Saved data entries:
···
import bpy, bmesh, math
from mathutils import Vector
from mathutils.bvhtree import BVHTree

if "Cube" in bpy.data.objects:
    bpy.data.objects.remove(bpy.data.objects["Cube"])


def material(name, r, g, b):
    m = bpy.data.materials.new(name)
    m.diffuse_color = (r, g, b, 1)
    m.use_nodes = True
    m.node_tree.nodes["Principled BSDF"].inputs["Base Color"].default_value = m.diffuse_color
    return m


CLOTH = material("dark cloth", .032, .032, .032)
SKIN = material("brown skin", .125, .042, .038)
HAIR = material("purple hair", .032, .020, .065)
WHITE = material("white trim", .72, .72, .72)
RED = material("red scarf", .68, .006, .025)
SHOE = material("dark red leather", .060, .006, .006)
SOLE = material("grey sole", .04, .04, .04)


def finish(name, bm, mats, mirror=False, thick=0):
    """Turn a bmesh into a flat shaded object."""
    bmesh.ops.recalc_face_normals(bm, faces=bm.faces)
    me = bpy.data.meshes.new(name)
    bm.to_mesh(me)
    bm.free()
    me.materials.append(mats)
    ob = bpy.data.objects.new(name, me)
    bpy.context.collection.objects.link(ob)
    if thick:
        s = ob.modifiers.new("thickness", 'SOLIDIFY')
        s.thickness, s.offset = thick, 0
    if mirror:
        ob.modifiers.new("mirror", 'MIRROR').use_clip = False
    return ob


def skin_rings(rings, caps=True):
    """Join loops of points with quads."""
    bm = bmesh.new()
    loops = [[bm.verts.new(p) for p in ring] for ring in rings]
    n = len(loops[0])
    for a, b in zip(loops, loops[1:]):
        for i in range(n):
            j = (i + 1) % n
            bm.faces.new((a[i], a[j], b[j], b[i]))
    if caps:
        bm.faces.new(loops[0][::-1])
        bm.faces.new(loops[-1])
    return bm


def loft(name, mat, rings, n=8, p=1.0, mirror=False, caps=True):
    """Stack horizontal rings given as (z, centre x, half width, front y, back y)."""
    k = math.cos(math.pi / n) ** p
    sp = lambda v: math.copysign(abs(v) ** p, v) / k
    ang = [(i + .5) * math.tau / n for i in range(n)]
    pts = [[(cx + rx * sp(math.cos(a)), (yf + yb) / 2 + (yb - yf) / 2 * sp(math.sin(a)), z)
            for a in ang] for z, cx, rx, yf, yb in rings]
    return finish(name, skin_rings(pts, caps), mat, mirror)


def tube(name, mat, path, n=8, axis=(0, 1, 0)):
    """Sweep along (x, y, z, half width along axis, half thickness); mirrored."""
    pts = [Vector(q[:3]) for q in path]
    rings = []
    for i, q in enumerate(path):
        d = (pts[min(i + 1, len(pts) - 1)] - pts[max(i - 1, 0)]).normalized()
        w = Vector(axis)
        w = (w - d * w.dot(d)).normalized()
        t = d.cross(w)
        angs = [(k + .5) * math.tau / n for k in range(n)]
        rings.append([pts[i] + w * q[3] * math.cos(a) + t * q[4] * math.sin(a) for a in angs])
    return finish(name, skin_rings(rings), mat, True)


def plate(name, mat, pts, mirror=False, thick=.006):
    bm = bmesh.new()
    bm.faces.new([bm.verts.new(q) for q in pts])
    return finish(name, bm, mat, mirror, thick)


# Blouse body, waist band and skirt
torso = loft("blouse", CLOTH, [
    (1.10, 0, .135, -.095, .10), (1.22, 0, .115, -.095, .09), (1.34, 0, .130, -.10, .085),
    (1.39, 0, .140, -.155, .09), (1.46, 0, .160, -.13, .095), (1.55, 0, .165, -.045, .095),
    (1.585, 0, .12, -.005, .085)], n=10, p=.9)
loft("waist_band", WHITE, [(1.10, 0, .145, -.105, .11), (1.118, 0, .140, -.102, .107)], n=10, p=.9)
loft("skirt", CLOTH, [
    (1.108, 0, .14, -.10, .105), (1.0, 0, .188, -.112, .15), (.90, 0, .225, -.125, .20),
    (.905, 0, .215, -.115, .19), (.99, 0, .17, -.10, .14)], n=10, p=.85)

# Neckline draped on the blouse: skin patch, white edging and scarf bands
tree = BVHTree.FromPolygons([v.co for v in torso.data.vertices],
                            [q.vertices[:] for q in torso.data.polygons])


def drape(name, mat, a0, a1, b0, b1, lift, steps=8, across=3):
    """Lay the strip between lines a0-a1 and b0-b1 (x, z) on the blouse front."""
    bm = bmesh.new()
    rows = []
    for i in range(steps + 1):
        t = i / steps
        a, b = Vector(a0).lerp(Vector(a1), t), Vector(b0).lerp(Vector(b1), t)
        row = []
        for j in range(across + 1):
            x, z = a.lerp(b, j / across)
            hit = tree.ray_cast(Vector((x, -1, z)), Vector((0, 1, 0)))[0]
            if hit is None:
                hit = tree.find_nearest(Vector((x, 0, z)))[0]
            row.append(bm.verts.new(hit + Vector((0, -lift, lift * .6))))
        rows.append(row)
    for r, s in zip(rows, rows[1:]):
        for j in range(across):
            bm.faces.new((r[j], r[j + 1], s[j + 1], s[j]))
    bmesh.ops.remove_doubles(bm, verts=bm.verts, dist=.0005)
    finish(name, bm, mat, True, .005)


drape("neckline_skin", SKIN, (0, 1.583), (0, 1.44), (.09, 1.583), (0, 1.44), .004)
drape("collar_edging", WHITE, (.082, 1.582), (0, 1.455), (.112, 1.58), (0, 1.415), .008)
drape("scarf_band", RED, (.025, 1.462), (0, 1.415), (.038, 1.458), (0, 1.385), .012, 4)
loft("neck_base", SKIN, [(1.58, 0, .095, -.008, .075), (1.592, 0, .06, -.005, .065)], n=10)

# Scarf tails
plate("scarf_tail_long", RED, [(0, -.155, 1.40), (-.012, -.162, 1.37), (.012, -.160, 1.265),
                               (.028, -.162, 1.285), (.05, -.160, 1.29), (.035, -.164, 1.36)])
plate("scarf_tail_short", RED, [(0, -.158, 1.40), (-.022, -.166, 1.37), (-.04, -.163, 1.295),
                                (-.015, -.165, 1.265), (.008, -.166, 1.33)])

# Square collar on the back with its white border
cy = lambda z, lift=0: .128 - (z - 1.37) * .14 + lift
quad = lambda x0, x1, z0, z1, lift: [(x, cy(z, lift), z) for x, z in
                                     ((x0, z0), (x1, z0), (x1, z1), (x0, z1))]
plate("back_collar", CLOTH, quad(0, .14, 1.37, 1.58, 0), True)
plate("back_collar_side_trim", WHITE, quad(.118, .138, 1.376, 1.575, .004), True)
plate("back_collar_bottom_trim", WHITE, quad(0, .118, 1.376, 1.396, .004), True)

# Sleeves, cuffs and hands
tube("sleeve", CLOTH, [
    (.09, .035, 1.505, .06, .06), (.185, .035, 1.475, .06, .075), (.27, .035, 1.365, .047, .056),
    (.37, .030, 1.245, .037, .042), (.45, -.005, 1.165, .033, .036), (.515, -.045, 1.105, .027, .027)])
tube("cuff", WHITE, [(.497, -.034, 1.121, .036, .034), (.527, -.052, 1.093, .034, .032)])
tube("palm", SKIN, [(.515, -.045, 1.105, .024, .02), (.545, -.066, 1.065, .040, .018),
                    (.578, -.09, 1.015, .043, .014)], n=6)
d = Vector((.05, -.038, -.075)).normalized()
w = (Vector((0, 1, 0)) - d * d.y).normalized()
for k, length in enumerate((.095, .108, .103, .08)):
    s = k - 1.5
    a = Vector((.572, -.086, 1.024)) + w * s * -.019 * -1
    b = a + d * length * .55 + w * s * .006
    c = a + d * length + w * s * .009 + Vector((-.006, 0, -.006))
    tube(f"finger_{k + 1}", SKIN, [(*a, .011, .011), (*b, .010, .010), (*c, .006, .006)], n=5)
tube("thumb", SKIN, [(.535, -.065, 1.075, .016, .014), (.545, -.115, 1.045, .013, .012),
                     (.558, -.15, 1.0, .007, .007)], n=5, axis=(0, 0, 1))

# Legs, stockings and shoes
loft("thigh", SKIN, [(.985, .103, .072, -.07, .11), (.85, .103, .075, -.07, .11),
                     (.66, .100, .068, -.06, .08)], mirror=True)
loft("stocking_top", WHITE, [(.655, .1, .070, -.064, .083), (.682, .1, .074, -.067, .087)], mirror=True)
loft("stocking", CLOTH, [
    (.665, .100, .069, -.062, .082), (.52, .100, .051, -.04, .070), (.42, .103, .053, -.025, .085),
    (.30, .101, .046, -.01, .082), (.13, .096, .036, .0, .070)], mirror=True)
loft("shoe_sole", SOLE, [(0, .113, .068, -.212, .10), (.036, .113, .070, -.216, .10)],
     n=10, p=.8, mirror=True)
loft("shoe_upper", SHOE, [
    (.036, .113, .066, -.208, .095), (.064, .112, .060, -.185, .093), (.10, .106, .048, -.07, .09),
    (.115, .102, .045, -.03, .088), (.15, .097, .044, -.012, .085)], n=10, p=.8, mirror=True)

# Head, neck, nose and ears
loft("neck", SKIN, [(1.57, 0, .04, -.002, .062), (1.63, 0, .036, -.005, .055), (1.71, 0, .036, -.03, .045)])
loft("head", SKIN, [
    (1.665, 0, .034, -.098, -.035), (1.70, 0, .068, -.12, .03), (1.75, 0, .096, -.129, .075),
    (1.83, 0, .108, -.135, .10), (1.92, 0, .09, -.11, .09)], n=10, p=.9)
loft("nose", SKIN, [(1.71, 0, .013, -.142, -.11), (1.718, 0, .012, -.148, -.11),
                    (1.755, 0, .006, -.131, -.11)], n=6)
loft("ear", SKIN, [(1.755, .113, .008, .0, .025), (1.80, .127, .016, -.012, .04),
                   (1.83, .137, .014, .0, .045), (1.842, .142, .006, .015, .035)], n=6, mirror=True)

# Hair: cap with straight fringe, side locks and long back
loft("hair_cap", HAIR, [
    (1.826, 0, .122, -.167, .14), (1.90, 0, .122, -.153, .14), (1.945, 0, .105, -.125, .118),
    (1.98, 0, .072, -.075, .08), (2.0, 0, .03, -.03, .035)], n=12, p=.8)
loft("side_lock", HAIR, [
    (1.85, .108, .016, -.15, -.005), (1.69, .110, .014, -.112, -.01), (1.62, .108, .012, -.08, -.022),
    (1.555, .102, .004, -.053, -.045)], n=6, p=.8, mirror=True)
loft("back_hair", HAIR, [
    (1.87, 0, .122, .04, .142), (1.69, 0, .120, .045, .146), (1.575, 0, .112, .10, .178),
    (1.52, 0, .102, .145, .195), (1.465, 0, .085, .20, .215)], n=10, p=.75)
···
* **ACTION ITEM**
Copy exactly the stretch of data above from the line with "finish(name, bm, mat, True, .005)" through the line with "(.028, -.162, 1.285), (.05, -.160, 1.29), (.035, -.164, 1.36)])", and omit all other lines.

* **OUTPUT**
    finish(name, bm, mat, True, .005)


drape("neckline_skin", SKIN, (0, 1.583), (0, 1.44), (.09, 1.583), (0, 1.44), .004)
drape("collar_edging", WHITE, (.082, 1.582), (0, 1.455), (.112, 1.58), (0, 1.415), .008)
drape("scarf_band", RED, (.025, 1.462), (0, 1.415), (.038, 1.458), (0, 1.385), .012, 4)
loft("neck_base", SKIN, [(1.58, 0, .095, -.008, .075), (1.592, 0, .06, -.005, .065)], n=10)

# Scarf tails
plate("scarf_tail_long", RED, [(0, -.155, 1.40), (-.012, -.162, 1.37), (.012, -.160, 1.265),
                               (.028, -.162, 1.285), (.05, -.160, 1.29), (.035, -.164, 1.36)])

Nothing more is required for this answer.